Despite their price and size, neither the OB-1 nor its Codex peers have a display for playback or monitoring.
Below £10,000 / $15,700
There is a big price drop to the next set of recorders but we’re not talking low-end here by any means. For less than £10k you get a device capable of 4:4:4 colour recording and, as such, these are still for digital cinematography applications.
The names to focus on here are Convergent Design’s Gemini 4:4:4 and the Cinedeck EX. Both support various different codecs, record to solid-state drives and mount on the camera via at least a 1/4”-20 threaded steel stud.
Weighing in at 4lbs to the Gemini’s 1lb, the EX is much the heavier of the two devices but both have monitor/playback screens, so the trade off for that extra weight is that the EX has a bigger and better one (7” diagonally and 1024x600 pixels).
The EX is capable of recording uncompressed HD, DNxHD, CineForm and ProRes and does so to a single 2.5” SSD, while the Gemini plumps for uncompressed DPX and two slightly smaller drives (1.8” apiece). The latter has also recently been certified for ARRIRAW recording (via an upgrade).
Around £2,000 / $3,100
Now we’re getting to the kind of price bracket that achieves mass-market adoption. For around the £2,000 mark there are a whole host of recorders that will improve the image quality of your non-broadcast HD camera so that it can produce broadcaster acceptable HD pictures by upping bitrates to at least 50Mbs and colour space recording to 4:2:2.
Convergent’s nanoFlash recorder is popular in this section as is AJA’s Ki Pro mini recorder. Both record to CF (Compact Flash) cards and although neither features monitoring options, of the two, the Ki Pro mini, with its 10 bit recording capability, does offer a greater dynamic range. The Ki Pro supports ProRes (in its various guises) plus Avid DNxHD which means its files are instantly available to an Avid or Apple non-linear editing (NLE) system.
NanoFlash utilizes the Sony XDCAM 422 codec and stores files in either Quicktime, MXF or MPG file formats. As such, it should work with the majority of NLEs.
In the same price bracket you’ve also got Fast Forward Video’s new Sidekick (records 10-bit 4:2:2 to Apple ProRes and provides playback via a 4.3” monitor) plus Sound Devices PIX 240 (5” monitor, Pro Res and Avid DNxHD) and the Atomos Samurai.
The latter is one of the cheaper devices in its class but is far from the lowest spec. Using HD/SD-SDI only, the Samurai captures uncompressed 10-bit images to Pro Res (or Avid DNxHD via an upgrade) and has monitoring and playback options.

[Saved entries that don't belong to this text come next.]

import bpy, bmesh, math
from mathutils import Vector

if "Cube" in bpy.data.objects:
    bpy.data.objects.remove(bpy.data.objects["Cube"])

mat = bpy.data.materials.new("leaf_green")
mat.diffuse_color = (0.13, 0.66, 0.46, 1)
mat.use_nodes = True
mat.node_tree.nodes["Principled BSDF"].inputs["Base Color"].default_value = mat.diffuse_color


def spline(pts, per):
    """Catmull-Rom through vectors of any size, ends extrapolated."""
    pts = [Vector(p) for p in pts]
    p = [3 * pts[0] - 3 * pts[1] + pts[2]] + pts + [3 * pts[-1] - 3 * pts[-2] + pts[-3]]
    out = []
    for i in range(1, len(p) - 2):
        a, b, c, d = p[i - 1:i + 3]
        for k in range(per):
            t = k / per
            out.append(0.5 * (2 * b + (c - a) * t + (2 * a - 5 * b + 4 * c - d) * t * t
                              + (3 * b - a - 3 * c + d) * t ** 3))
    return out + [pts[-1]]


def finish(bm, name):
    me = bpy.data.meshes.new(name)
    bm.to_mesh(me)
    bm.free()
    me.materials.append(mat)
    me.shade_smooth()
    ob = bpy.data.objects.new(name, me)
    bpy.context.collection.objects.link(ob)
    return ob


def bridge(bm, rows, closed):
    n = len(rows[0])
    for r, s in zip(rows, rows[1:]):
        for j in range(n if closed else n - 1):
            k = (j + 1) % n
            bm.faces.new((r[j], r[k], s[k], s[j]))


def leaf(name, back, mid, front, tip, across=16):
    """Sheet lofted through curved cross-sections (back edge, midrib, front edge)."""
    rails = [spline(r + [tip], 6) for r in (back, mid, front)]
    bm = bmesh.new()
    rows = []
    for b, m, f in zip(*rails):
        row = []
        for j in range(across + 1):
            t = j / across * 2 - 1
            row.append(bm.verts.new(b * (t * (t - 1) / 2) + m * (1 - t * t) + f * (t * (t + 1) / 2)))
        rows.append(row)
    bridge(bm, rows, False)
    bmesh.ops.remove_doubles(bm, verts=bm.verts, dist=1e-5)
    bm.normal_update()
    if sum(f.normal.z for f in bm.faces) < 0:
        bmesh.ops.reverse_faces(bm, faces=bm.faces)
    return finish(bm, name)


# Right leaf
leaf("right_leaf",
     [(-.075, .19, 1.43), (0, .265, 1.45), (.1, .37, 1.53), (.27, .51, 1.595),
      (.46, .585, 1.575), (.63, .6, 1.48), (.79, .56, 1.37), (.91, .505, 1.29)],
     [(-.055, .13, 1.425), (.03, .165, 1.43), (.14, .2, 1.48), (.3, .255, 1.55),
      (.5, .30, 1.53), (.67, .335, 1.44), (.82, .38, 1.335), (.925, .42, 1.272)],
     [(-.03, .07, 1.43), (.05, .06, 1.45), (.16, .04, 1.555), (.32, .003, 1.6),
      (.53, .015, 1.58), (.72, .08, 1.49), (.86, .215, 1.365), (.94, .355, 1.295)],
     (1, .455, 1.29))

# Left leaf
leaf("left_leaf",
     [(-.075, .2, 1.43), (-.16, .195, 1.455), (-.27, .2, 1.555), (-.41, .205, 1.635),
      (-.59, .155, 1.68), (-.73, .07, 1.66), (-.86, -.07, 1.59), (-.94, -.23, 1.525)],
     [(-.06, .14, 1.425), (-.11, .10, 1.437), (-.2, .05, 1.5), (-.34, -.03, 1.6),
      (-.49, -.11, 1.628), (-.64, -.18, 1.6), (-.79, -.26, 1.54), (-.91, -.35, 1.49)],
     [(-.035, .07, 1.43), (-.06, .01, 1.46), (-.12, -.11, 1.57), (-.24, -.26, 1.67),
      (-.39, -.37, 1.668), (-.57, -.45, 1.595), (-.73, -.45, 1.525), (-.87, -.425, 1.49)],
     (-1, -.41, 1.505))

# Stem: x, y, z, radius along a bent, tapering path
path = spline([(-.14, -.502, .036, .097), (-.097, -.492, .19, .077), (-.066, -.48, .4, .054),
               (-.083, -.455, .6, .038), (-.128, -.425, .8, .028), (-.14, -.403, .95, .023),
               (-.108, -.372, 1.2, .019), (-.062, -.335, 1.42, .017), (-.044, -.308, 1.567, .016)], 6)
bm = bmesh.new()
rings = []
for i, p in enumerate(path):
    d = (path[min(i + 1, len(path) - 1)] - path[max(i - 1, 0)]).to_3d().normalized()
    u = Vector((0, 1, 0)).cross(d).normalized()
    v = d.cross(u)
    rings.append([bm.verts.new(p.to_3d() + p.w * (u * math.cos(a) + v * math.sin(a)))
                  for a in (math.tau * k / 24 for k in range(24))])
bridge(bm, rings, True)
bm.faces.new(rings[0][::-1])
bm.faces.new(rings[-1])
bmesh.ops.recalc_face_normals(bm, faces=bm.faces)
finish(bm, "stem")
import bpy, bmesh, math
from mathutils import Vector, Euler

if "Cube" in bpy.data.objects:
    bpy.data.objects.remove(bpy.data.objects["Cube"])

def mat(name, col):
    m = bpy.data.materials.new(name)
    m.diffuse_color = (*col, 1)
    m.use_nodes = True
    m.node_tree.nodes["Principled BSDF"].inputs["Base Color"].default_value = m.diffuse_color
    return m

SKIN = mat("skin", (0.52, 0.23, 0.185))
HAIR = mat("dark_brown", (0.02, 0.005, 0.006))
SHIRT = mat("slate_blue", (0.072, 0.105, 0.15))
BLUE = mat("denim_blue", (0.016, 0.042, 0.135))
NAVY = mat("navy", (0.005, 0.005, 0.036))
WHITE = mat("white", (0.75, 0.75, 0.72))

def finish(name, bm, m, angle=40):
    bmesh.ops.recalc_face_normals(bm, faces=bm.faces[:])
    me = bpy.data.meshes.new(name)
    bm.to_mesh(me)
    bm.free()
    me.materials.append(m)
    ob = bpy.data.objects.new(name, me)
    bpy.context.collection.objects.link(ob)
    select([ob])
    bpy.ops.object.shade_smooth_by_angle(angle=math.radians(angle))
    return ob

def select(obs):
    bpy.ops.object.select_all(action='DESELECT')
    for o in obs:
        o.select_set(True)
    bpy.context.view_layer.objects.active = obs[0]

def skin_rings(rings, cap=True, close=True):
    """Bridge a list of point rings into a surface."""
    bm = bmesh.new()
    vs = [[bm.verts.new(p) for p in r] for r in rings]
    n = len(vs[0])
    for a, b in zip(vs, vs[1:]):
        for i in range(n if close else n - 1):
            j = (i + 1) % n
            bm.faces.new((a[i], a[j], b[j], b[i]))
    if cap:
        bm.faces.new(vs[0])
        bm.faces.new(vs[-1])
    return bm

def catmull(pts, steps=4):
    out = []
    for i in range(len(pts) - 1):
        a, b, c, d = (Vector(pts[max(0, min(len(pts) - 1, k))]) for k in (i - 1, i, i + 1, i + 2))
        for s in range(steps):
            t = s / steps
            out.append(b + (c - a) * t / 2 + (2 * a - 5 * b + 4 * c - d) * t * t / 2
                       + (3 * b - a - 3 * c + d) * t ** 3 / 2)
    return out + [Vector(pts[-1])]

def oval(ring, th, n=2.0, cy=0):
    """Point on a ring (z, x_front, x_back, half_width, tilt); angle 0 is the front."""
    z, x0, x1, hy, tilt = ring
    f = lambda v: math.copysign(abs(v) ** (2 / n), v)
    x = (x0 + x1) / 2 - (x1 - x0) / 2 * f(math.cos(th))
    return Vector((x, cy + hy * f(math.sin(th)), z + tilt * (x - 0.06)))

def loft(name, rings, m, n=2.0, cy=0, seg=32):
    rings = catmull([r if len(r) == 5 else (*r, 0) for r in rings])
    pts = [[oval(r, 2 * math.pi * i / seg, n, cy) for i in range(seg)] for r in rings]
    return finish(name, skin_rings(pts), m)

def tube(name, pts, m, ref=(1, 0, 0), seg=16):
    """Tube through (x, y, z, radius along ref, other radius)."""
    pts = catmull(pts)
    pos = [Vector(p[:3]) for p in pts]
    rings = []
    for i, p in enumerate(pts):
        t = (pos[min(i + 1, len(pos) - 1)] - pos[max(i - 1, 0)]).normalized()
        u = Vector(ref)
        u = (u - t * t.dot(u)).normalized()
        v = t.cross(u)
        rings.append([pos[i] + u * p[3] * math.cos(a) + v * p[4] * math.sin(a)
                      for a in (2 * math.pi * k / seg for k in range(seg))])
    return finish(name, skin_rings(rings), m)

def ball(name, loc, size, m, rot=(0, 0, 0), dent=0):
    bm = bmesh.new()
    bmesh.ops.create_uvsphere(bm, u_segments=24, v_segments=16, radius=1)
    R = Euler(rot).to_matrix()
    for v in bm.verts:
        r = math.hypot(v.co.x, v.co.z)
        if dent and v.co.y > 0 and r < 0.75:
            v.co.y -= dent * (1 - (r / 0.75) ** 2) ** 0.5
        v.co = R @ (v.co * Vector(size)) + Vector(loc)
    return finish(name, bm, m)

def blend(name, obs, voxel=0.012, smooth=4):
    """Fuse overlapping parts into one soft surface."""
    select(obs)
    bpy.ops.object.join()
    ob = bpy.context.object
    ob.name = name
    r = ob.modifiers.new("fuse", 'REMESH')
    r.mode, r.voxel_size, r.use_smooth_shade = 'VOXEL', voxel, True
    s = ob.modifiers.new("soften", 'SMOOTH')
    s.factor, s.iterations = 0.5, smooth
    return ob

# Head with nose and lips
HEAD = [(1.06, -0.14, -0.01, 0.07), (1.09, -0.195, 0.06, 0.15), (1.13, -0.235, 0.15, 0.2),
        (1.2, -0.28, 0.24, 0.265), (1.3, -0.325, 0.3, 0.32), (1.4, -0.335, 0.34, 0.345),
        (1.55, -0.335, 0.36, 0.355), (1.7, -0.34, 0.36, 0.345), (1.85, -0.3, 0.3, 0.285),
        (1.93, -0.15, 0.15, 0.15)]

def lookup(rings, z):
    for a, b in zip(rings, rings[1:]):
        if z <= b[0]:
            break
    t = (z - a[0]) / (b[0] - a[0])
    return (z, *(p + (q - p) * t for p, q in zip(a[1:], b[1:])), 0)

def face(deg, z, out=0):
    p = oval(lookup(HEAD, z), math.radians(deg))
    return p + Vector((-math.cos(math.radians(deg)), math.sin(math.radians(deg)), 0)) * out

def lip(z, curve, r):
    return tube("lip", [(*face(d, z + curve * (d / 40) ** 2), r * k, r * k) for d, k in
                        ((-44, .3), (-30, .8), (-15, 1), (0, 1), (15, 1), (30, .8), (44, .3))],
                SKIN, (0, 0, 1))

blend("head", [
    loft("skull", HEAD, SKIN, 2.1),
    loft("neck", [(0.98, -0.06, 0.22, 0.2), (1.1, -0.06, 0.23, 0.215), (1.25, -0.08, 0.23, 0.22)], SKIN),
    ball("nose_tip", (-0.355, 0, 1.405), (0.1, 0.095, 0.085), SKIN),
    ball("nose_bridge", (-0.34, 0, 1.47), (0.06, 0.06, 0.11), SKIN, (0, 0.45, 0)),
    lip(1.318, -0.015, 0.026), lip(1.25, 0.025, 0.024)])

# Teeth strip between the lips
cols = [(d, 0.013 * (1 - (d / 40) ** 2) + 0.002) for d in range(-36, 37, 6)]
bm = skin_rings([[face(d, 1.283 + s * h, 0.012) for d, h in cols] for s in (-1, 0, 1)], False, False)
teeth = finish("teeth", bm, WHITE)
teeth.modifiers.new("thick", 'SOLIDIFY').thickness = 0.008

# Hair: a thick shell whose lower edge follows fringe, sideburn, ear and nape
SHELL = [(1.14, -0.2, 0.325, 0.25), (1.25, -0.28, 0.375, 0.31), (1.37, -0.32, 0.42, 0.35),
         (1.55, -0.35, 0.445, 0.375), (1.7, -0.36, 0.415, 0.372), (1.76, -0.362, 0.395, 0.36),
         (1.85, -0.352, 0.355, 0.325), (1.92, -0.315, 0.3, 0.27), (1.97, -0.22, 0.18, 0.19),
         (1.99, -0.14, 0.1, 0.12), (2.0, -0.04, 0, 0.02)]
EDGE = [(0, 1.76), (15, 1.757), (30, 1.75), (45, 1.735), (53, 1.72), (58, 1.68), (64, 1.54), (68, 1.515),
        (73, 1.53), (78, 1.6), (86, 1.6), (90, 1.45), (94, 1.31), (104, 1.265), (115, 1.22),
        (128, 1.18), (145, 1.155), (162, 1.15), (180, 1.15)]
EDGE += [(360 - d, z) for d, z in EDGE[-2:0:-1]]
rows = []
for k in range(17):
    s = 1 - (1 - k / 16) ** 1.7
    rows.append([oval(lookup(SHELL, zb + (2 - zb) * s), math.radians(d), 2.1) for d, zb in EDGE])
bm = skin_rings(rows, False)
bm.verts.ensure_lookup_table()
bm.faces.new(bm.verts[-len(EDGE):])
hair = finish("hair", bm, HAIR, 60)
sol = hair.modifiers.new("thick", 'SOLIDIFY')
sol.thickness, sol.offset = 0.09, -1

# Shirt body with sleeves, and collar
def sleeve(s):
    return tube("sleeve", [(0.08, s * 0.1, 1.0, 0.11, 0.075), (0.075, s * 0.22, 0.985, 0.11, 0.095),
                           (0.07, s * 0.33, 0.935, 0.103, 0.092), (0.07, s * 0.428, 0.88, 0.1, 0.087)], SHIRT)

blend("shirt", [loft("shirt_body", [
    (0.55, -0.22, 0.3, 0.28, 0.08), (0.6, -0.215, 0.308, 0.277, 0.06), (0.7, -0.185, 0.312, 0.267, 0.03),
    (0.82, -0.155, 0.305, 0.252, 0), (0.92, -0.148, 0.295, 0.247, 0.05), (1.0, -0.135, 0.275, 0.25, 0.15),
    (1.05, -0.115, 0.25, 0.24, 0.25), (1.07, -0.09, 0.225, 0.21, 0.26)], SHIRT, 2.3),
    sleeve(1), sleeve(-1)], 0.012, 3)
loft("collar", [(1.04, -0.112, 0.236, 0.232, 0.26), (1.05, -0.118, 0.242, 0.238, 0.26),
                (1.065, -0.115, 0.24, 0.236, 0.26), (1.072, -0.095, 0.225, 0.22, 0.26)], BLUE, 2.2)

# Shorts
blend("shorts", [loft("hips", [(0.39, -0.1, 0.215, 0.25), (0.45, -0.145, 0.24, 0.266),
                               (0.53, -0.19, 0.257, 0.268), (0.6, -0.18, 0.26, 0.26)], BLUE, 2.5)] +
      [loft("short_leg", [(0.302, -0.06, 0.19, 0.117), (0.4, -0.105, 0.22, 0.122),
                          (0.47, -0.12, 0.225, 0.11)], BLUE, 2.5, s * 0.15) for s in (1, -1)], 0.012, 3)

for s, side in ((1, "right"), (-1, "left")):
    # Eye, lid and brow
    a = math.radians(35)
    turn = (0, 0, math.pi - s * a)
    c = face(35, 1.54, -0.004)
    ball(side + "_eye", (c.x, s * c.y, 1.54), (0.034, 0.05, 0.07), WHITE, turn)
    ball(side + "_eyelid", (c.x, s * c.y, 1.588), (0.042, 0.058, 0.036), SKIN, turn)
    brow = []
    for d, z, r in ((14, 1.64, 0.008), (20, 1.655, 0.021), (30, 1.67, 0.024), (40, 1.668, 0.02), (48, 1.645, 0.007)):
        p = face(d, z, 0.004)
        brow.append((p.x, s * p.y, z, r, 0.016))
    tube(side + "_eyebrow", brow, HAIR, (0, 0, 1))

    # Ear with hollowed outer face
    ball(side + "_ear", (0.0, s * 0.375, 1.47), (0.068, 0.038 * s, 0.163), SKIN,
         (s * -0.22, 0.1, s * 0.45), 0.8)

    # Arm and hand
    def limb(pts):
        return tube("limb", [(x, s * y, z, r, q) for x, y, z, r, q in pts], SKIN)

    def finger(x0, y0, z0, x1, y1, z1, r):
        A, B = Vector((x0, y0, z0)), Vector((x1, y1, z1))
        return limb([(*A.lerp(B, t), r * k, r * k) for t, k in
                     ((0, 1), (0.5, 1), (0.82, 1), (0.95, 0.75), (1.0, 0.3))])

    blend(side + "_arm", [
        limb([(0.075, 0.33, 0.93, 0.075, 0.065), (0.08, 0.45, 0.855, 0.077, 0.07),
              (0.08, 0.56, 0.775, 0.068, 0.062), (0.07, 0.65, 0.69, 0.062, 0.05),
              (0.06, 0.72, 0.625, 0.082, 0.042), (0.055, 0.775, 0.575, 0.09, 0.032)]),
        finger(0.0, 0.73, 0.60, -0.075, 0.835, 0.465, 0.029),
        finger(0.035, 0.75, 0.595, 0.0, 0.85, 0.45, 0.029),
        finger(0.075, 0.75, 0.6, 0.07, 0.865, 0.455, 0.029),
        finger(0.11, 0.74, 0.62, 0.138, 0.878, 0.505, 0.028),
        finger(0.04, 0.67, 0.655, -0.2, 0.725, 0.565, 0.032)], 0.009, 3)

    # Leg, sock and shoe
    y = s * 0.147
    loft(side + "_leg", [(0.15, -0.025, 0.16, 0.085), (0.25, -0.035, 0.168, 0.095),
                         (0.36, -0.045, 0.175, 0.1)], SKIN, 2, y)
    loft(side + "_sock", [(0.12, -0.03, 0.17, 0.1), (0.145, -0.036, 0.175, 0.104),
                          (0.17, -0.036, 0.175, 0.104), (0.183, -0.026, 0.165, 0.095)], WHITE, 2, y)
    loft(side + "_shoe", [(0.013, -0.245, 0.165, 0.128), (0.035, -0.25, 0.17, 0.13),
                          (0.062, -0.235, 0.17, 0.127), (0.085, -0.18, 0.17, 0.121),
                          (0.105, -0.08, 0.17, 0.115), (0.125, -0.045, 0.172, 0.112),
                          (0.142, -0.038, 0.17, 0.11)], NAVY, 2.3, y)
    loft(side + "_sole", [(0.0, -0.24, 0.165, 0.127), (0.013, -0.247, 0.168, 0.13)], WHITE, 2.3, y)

So there you have it. Other products are available but this should have given you a flavor of the camera-mounted recorder options currently available.
There’s plenty of choice and as digital production becomes the norm, they have a big role to play.